In The Sopranos Sessions - a new collection of recaps, conversations, and critical essays covering every episode of the show - TV critics Alan Sepinwall and Matt Zoller Seitz share an interview with Chase in which he appeared to give more weight to the popular theory that the screen cutting to black was meant to signify Tony's death. But before we get to the pull-quote that's got everyone arching their eyebrows, I'd like to go on record with the following opinion: the ending of The Sopranos can not be "solved", should not be "solved", and was pretty much designed from the ground up to be open to interpretation.
Yes, I think I had that death scene around two years before the end.
Ever since The Sopranos' enigmatic final scene aired in 2007, fans have been debating what happened after that abrupt cut to black. Think you'll pick up Zoller-Seitz and Sepinwall's book?
Another coincidence connects his own family to the show: An episode in the second season shows Soprano visiting Naples, Italy, and in one of the scenes, just over Gandolfini's shoulder, is seen a sculpture - made by Nivola's grandfather, the artist Constantino Nivola.
Still, Chase said that there will be some feeling that these were 'the good old days, ' at least as far as the mafia's concerned. Chase says he thought up this scene about two years before writing the actual finale, and it involved Tony driving to a meeting in NY with fellow mobster John Sack.

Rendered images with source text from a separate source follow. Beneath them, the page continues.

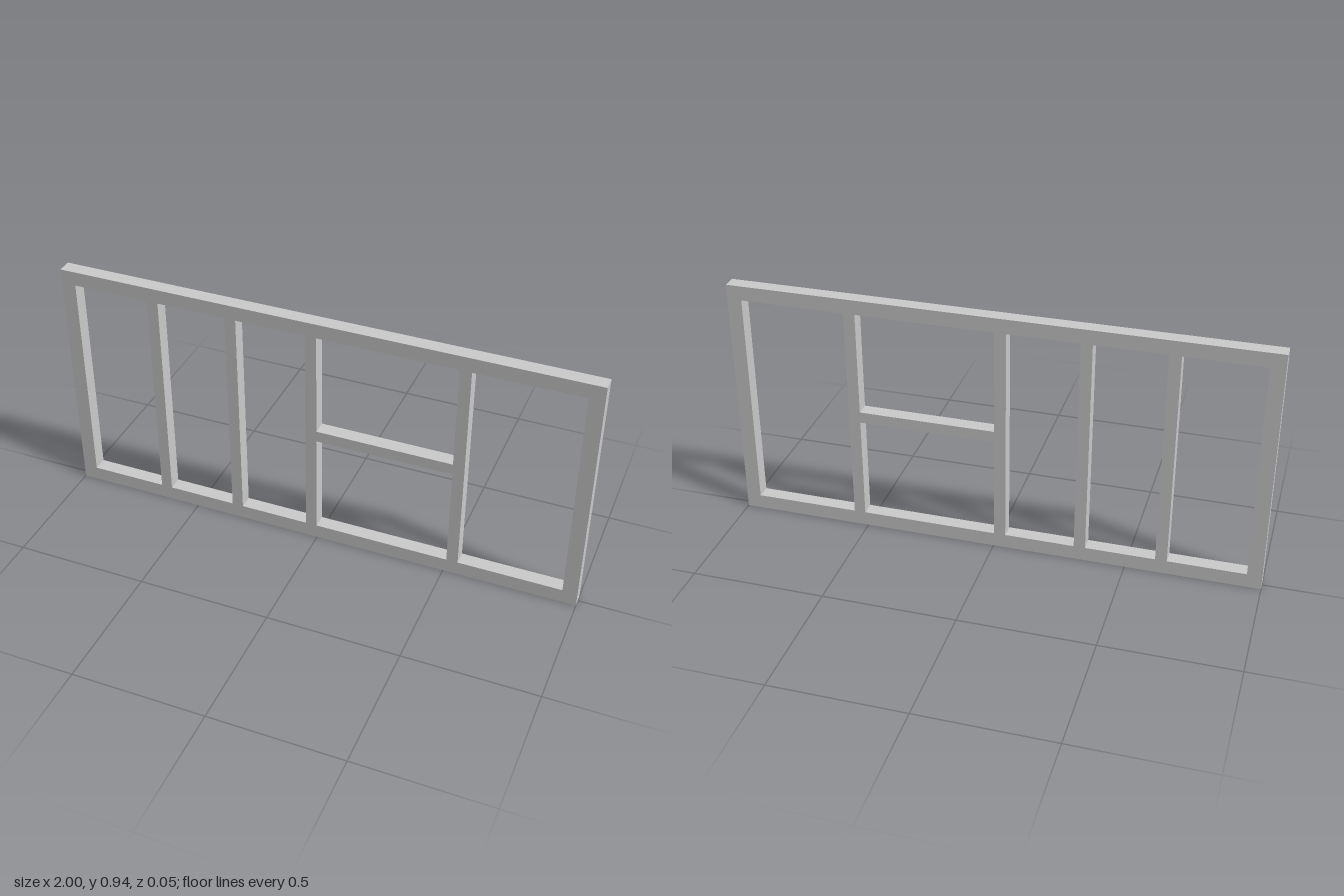
import * as THREE from 'three';

const WIDTH = 2, HEIGHT = 0.945, DEPTH = 0.054;
const BORDER = 0.055, BAR = 0.043;

// Traces a rectangle on a Shape or Path
function rect(path, x0, y0, x1, y1) {
  path.moveTo(x0, y0);
  path.lineTo(x1, y0);
  path.lineTo(x1, y1);
  path.lineTo(x0, y1);
  path.closePath();
  return path;
}

export function createModel() {
  const group = new THREE.Group();
  group.name = 'windowFrame';

  const outline = rect(new THREE.Shape(), -WIDTH / 2, 0, WIDTH / 2, HEIGHT);
  const bottom = BORDER, top = HEIGHT - BORDER, middle = HEIGHT / 2;
  const addOpening = (x0, y0, x1, y1) => outline.holes.push(rect(new THREE.Path(), x0, y0, x1, y1));

  // Openings between the upright bars; the fourth bay is split by a cross rail
  const bars = [-0.633, -0.329, -0.024, 0.532];
  const splitBay = 3;
  for (let i = 0; i <= bars.length; i++) {
    const x0 = i === 0 ? -WIDTH / 2 + BORDER : bars[i - 1] + BAR / 2;
    const x1 = i === bars.length ? WIDTH / 2 - BORDER : bars[i] - BAR / 2;
    if (i === splitBay) {
      addOpening(x0, bottom, x1, middle - BAR / 2);
      addOpening(x0, middle + BAR / 2, x1, top);
    } else {
      addOpening(x0, bottom, x1, top);
    }
  }

  // Frame, bars and rail are flush, so they form one solid
  const geometry = new THREE.ExtrudeGeometry(outline, { depth: DEPTH, bevelEnabled: false });
  geometry.translate(0, 0, -DEPTH / 2);
  const frame = new THREE.Mesh(geometry, new THREE.MeshStandardMaterial({ color: 0xcccccc }));
  frame.name = 'frameWithBars';
  group.add(frame);
  return group;
}
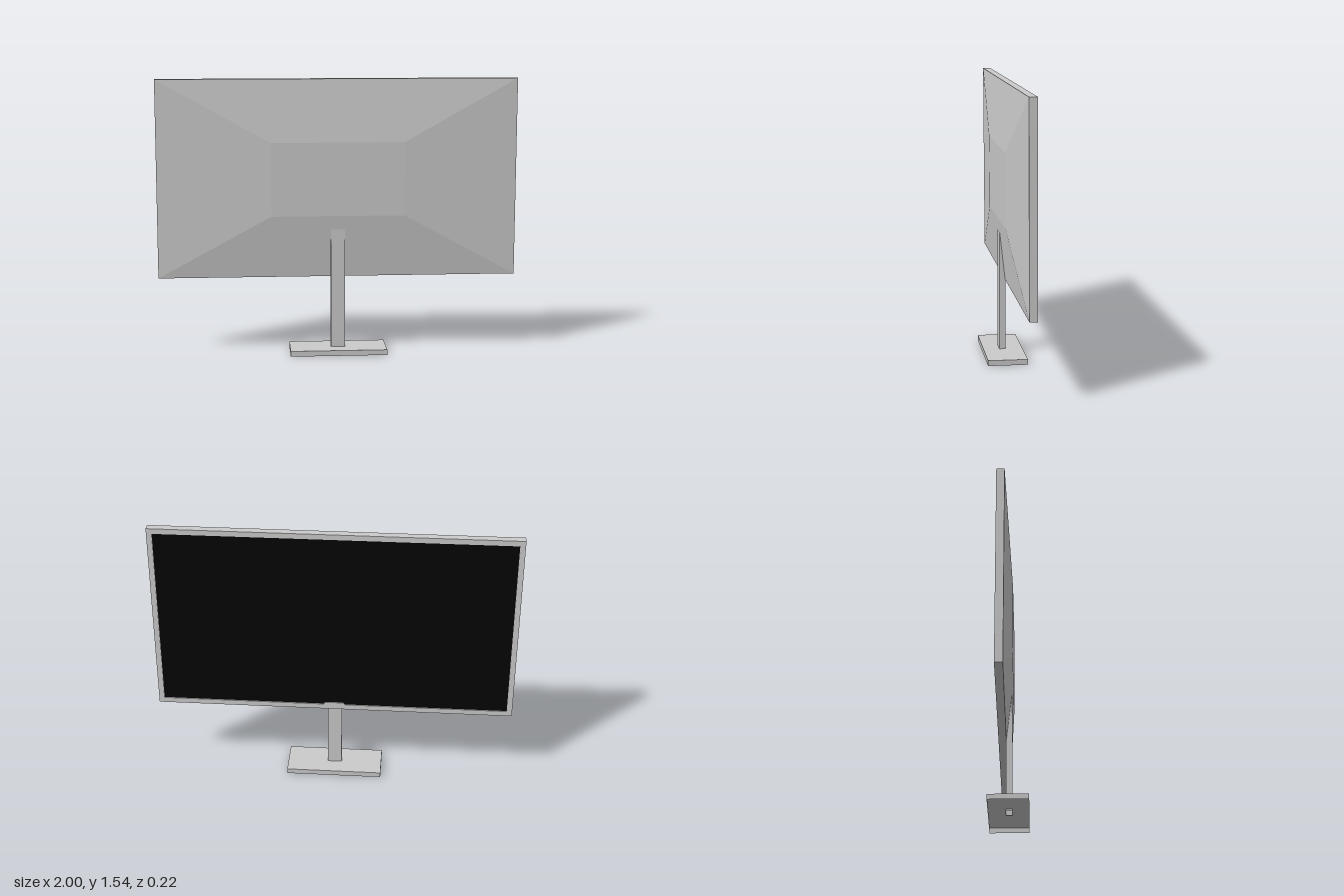
import * as THREE from 'three';

const grey = new THREE.MeshStandardMaterial({ color: 0xcccccc, flatShading: true, side: THREE.DoubleSide });
const black = new THREE.MeshStandardMaterial({ color: 0x050505, side: THREE.DoubleSide });

function add(parent, name, geometry, material = grey) {
  const mesh = new THREE.Mesh(geometry, material);
  mesh.name = name;
  parent.add(mesh);
  return mesh;
}

const polygon = (points) => points.map(([x, y]) => new THREE.Vector2(x, y));
const rectangle = (w, h) => polygon([[-w, -h], [w, -h], [w, h], [-w, h]]);

// Box without the listed sides (0 +x, 1 -x, 2 +y, 3 -y, 4 +z, 5 -z)
function openBox(w, h, d, omit) {
  const geometry = new THREE.BoxGeometry(w, h, d);
  const index = Array.from(geometry.index.array);
  geometry.setIndex(index.filter((_, i) => !omit.includes(Math.floor(i / 6))));
  geometry.clearGroups();
  return geometry;
}

// Moves every vertex by a rule
function reshape(geometry, rule) {
  const p = geometry.attributes.position;
  const v = new THREE.Vector3();
  for (let i = 0; i < p.count; i++) {
    rule(v.fromBufferAttribute(p, i));
    p.setXYZ(i, v.x, v.y, v.z);
  }
  geometry.computeVertexNormals();
  return geometry;
}

export function createModel() {
  const model = new THREE.Group();
  model.name = 'monitor';

  // Display, leaning very slightly; its screen faces -z
  const display = new THREE.Group();
  display.name = 'display';
  display.position.set(0, 0.9825, -0.0085);
  display.rotation.x = 0.0064;
  model.add(display);

  const W = 1, H = 0.5525, depth = 0.043, rim = 0.03;
  const iw = W - rim, ih = H - rim;

  // Bezel ring, with a small raised tab in the middle of its lower edge
  const ring = new THREE.Shape(rectangle(W, H));
  ring.holes.push(new THREE.Path(polygon([
    [-iw, -ih], [-0.06, -ih], [-0.05, -ih + 0.012], [0.05, -ih + 0.012],
    [0.06, -ih], [iw, -ih], [iw, ih], [-iw, ih],
  ])));
  const bezel = new THREE.ExtrudeGeometry(ring, { depth, bevelEnabled: false });
  add(display, 'bezel', bezel.translate(0, 0, -depth));

  const screen = add(display, 'screen', new THREE.PlaneGeometry(2 * iw, 2 * ih), black);
  screen.rotation.y = Math.PI;
  screen.position.z = -depth + 0.006;

  // Housing tapering to a smaller flat panel
  const bulge = 0.037;
  const housing = new THREE.BoxGeometry(2 * W, 2 * H, bulge).translate(0, 0, bulge / 2);
  add(display, 'housing', reshape(housing, (v) => {
    if (v.z > bulge / 2) {
      v.x *= 0.37;
      v.y *= 0.371;
    }
  }));

  // Stand: hollow neck with a slanted top, running into the housing
  const stand = new THREE.Group();
  stand.name = 'stand';
  model.add(stand);
  const neckZ = 0.0025;
  const neck = openBox(0.08, 0.68, 0.035, [3]).translate(0, 0.36, neckZ);
  add(stand, 'neck', reshape(neck, (v) => {
    if (v.y > 0.5 && v.z < neckZ) v.y -= 0.06;
  }));

  // Base: walls and a slotted top plate, open underneath
  const baseHeight = 0.03;
  add(stand, 'baseWalls', openBox(0.54, baseHeight, 0.22, [2, 3])).position.y = baseHeight / 2;
  const plate = new THREE.Shape(rectangle(0.27, 0.11));
  plate.holes.push(new THREE.Path(rectangle(0.04, 0.0175).map((p) => p.add(new THREE.Vector2(0, -neckZ)))));
  const top = add(stand, 'baseTop', new THREE.ShapeGeometry(plate));
  top.rotation.x = -Math.PI / 2;
  top.position.y = baseHeight;

  return model;
}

"I don't know what we're supposed to take from it", Imperioli said. "Otherwise I would've filmed him going to the meeting with Johnny".
Speaking about his motivation to return to the series after all this time, Chase told Deadline, "I was against [the movie] for a long time and I'm still very anxious about it, but I became interested in Newark, where my parents came from, and where the riots took place".
Watch the final scene of The Sopranos below. "That's the point of the scene".
What do you folks make of this? The Sopranos Sessions is now in stores.